Looking at the fourfold path: lusty defilements
Within earlier Buddhist teachings Right effort was divided into four pragmatic categories (gotta love those lists). They are;

1.      To prevent the arising of unarisen unwholesome states
2.      To abandon unwholesome states that have already arisen
3.      To arouse wholesome states that have not yet arisen
4.      To maintain and perfect wholesome states already arisen

(Bhikku Bodhi, 2008)

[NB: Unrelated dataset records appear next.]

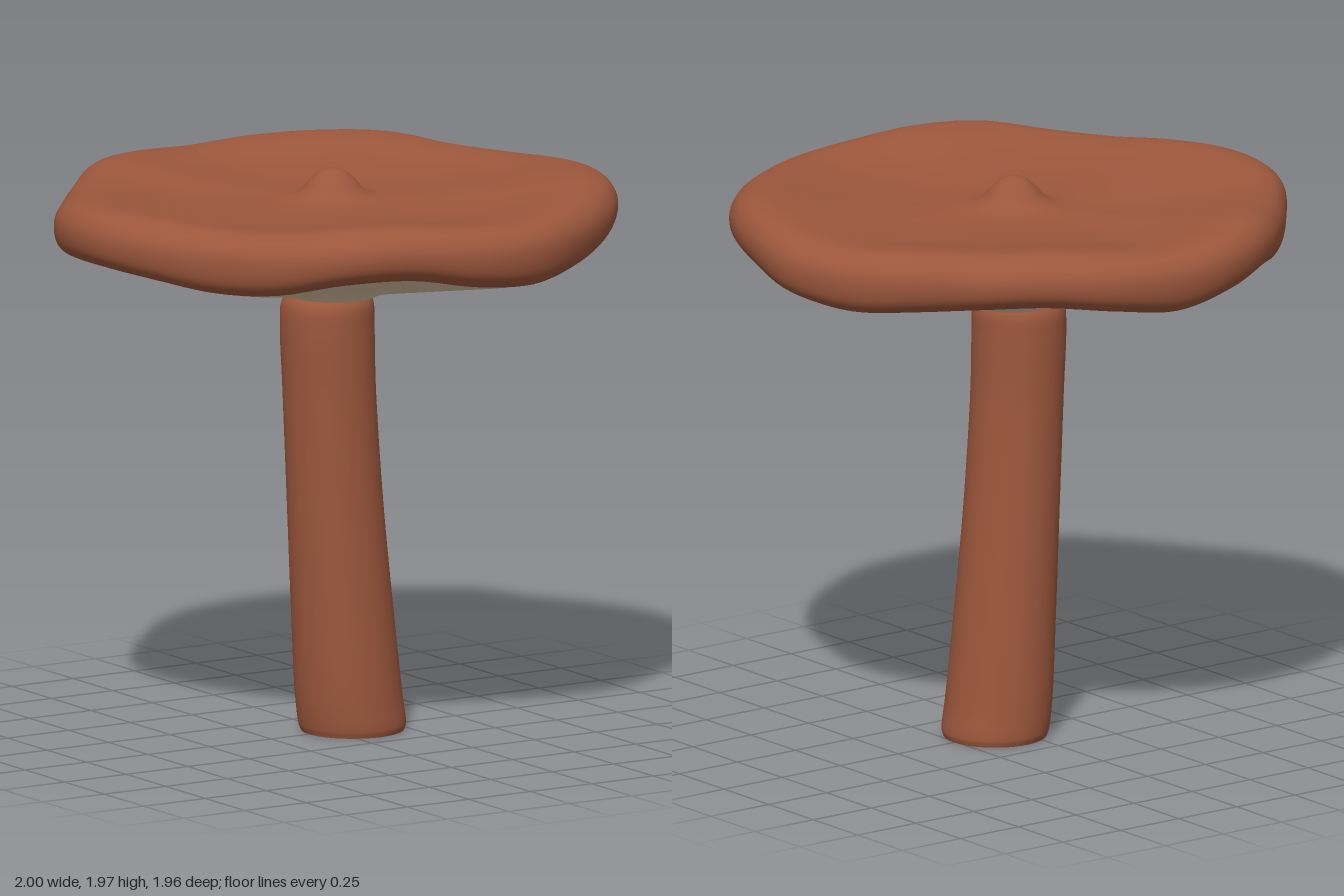
import * as THREE from 'three';

const SEG = 144;
const { lerp, smoothstep } = THREE.MathUtils;

// Outline radius and rim lift, one value per 15 degrees starting at +x and turning to +z
const OUTLINE = [1, 0.985, 0.978, 0.968, 0.968, 0.987, 0.977, 0.967, 0.982, 0.952, 0.933, 0.963,
  0.998, 0.993, 0.94, 0.925, 0.952, 0.975, 0.983, 0.983, 0.967, 0.976, 0.93, 0.968];
const LIFT = [-0.01, 0.025, 0.035, 0.01, -0.015, -0.03, -0.01, 0.03, 0.025, -0.02, -0.03, -0.005,
  0.01, 0, -0.025, -0.015, 0.02, 0, -0.025, 0.005, 0.03, 0.025, -0.01, -0.03];

// Smooth periodic lookup, t in 0..1 around the cap
function around(table, t) {
  const n = table.length, f = t * n, i = Math.floor(f), u = f - i;
  const [a, b, c, d] = [-1, 0, 1, 2].map(k => table[(i + k + n) % n]);
  return b + 0.5 * u * (c - a + u * (2 * a - 5 * b + 4 * c - d + u * (3 * (b - c) + d - a)));
}

// Closed rings joined into a skin; place(ring, t) gives each vertex
function skin(rings, place) {
  const pos = [], idx = [];
  for (let r = 0; r < rings; r++) {
    for (let s = 0; s < SEG; s++) {
      pos.push(...place(r, s / SEG));
      if (r === rings - 1) continue;
      const a = r * SEG + s, b = r * SEG + (s + 1) % SEG;
      idx.push(a, a + SEG, b, b, a + SEG, b + SEG);
    }
  }
  const g = new THREE.BufferGeometry();
  g.setAttribute('position', new THREE.Float32BufferAttribute(pos, 3));
  g.setIndex(idx);
  g.computeVertexNormals();
  return g;
}

const smooth = (pts, n) =>
  new THREE.CatmullRomCurve3(pts.map(p => new THREE.Vector3(p[0], p[1], p[2] || 0)), false, 'centripetal').getPoints(n);

// Revolved profile, pushed to the wavy outline towards the rim; the top waves less than the underside
function wavy(profile, fold) {
  return skin(profile.length, (i, t) => {
    const p = profile[i], a = t * Math.PI * 2, w = smoothstep(p.x, 0.1, 0.95);
    const r = p.x * lerp(1, around(OUTLINE, t), w);
    const lift = w * around(LIFT, t) * lerp(1, 0.5, smoothstep(p.y, 1.72, 1.86));
    const ripple = fold * Math.sin(a * 36 + Math.sin(a * 5)) *
      smoothstep(p.x, 0.15, 0.25) * (1 - smoothstep(p.x, 0.3, 0.85));
    return [r * Math.cos(a), p.y + lift + ripple, r * Math.sin(a)];
  });
}

export function createModel() {
  const model = new THREE.Group();
  model.name = 'mushroom';
  const brown = new THREE.MeshStandardMaterial({ color: 0x9c573c });
  brown.name = 'russet brown';
  const cream = new THREE.MeshStandardMaterial({ color: 0xdcc3a3 });
  cream.name = 'gill cream';
  const add = (name, geometry, material) => {
    const m = new THREE.Mesh(geometry, material);
    m.name = name;
    model.add(m);
  };

  // Cap: central knob, shallow dish and blunt rolled rim
  const capProfile = smooth([[0.0005, 1.967], [0.04, 1.957], [0.078, 1.925], [0.11, 1.89], [0.16, 1.868],
    [0.3, 1.862], [0.6, 1.878], [0.82, 1.907], [0.91, 1.907], [0.965, 1.885], [0.993, 1.848], [1, 1.805],
    [0.99, 1.757], [0.965, 1.727], [0.935, 1.712]], 70).reverse();
  add('cap', wavy(capProfile, 0), brown);

  // Gills: folded underside from the stem out to the rim
  const gillProfile = smooth([[0.13, 1.515], [0.165, 1.53], [0.22, 1.556], [0.5, 1.62], [0.75, 1.672],
    [0.935, 1.712]], 36);
  add('gills', wavy(gillProfile, 0.005), cream);

  // Stem: leaning tube, rows are centre x, height, radius
  const stem = smooth([[0.081, 0.008, 0.18], [0.08, 0.022, 0.184], [0.066, 0.12, 0.184], [0.041, 0.4, 0.176],
    [0.01, 0.8, 0.165], [-0.014, 1.2, 0.16], [-0.022, 1.42, 0.162], [-0.021, 1.5, 0.158],
    [-0.018, 1.535, 0.14]], 60);
  add('stem', skin(stem.length, (i, t) => {
    const p = stem[i], a = t * Math.PI * 2;
    return [p.x + p.z * Math.cos(a), p.y, p.z * Math.sin(a)];
  }), brown);

  // Flat cut end of the stem
  const foot = new THREE.CylinderGeometry(0.18, 0.177, 0.008, 48);
  foot.translate(0.081, 0.004, 0);
  add('stemFoot', foot, brown);
  return model;
}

When I read these lines the first time I was rather amused by the author’s choice of words. I actually enjoyed reading Bhikku Bodhi's traditional Theravada take on The Noble Eightfold Path, although to me it reveals much of what is wrong with more traditional representations of Buddhist teachings. In rereading his chapter on Right Effort in preparation for this blog post, I was struck by his use of the terms 'defilements' and 'lust' on repeated occasions. What wonderful words! They seem to come straight out of the bible, or the Koran.
I've written in previous posts of words as suggestive symbols that entice often unintended subjective meaning and interpretation from readers and listeners. Yet, words are also keys that unlock doors of understanding, awareness and consciousness. Like all keys, words also close doors, as well as confuse and misdirect. I would hazard a guess that the words defilement and lust fail to open the appropriate doors intended along the eightfold path for most folk from my generation. Lust just happens to be the name of perfumes by both Sex and the City (I’m not kidding, TV programmes now produce fragrance for the more daring and chic) and Lush, and Defilement inspires, at least for me, thoughts of a dodgy S and M porno. Even the word wholesome is iffy, sounding like something you'd eat, rather than examine on the meditation cushion. Needless to say, I shall avoid using such terms below, or at least have them accompanied by more user-friendly words.